WHAT NEEDS TO BE DONE →
The required answer is an exact copy of every entry underneath.

RECORDS SUPPLIED →

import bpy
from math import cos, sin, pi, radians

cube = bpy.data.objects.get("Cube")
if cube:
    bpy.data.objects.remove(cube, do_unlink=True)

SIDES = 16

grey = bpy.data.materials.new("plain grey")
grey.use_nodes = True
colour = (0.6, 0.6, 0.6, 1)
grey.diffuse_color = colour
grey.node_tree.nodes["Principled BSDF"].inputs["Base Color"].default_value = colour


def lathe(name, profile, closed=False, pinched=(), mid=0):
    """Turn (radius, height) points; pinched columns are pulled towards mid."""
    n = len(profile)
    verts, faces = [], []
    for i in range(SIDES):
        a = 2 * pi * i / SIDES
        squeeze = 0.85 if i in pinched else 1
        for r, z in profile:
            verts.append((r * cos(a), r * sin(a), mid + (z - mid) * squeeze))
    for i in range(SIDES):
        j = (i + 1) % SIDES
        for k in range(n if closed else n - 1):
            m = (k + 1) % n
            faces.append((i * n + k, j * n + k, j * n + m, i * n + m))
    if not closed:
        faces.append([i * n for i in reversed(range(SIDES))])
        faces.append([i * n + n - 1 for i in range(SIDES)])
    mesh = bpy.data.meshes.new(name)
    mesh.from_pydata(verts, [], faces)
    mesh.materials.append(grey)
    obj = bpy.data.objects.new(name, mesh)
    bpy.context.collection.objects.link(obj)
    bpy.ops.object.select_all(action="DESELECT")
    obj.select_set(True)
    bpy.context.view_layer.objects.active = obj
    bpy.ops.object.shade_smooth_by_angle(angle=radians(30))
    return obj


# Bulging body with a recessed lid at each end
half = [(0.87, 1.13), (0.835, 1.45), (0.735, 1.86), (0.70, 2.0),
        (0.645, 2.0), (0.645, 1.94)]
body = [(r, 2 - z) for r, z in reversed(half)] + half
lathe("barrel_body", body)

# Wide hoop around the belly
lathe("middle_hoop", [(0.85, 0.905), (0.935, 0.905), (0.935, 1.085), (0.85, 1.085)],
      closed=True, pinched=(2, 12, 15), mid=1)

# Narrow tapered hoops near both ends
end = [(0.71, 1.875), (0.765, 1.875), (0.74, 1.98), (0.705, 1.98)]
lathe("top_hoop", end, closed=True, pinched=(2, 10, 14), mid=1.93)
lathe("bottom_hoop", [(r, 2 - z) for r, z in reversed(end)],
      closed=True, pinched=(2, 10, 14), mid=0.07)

ANSWER BOX →
import bpy
from math import cos, sin, pi, radians

cube = bpy.data.objects.get("Cube")
if cube:
    bpy.data.objects.remove(cube, do_unlink=True)

SIDES = 16

grey = bpy.data.materials.new("plain grey")
grey.use_nodes = True
colour = (0.6, 0.6, 0.6, 1)
grey.diffuse_color = colour
grey.node_tree.nodes["Principled BSDF"].inputs["Base Color"].default_value = colour


def lathe(name, profile, closed=False, pinched=(), mid=0):
    """Turn (radius, height) points; pinched columns are pulled towards mid."""
    n = len(profile)
    verts, faces = [], []
    for i in range(SIDES):
        a = 2 * pi * i / SIDES
        squeeze = 0.85 if i in pinched else 1
        for r, z in profile:
            verts.append((r * cos(a), r * sin(a), mid + (z - mid) * squeeze))
    for i in range(SIDES):
        j = (i + 1) % SIDES
        for k in range(n if closed else n - 1):
            m = (k + 1) % n
            faces.append((i * n + k, j * n + k, j * n + m, i * n + m))
    if not closed:
        faces.append([i * n for i in reversed(range(SIDES))])
        faces.append([i * n + n - 1 for i in range(SIDES)])
    mesh = bpy.data.meshes.new(name)
    mesh.from_pydata(verts, [], faces)
    mesh.materials.append(grey)
    obj = bpy.data.objects.new(name, mesh)
    bpy.context.collection.objects.link(obj)
    bpy.ops.object.select_all(action="DESELECT")
    obj.select_set(True)
    bpy.context.view_layer.objects.active = obj
    bpy.ops.object.shade_smooth_by_angle(angle=radians(30))
    return obj


# Bulging body with a recessed lid at each end
half = [(0.87, 1.13), (0.835, 1.45), (0.735, 1.86), (0.70, 2.0),
        (0.645, 2.0), (0.645, 1.94)]
body = [(r, 2 - z) for r, z in reversed(half)] + half
lathe("barrel_body", body)

# Wide hoop around the belly
lathe("middle_hoop", [(0.85, 0.905), (0.935, 0.905), (0.935, 1.085), (0.85, 1.085)],
      closed=True, pinched=(2, 12, 15), mid=1)

# Narrow tapered hoops near both ends
end = [(0.71, 1.875), (0.765, 1.875), (0.74, 1.98), (0.705, 1.98)]
lathe("top_hoop", end, closed=True, pinched=(2, 10, 14), mid=1.93)
lathe("bottom_hoop", [(r, 2 - z) for r, z in reversed(end)],
      closed=True, pinched=(2, 10, 14), mid=0.07)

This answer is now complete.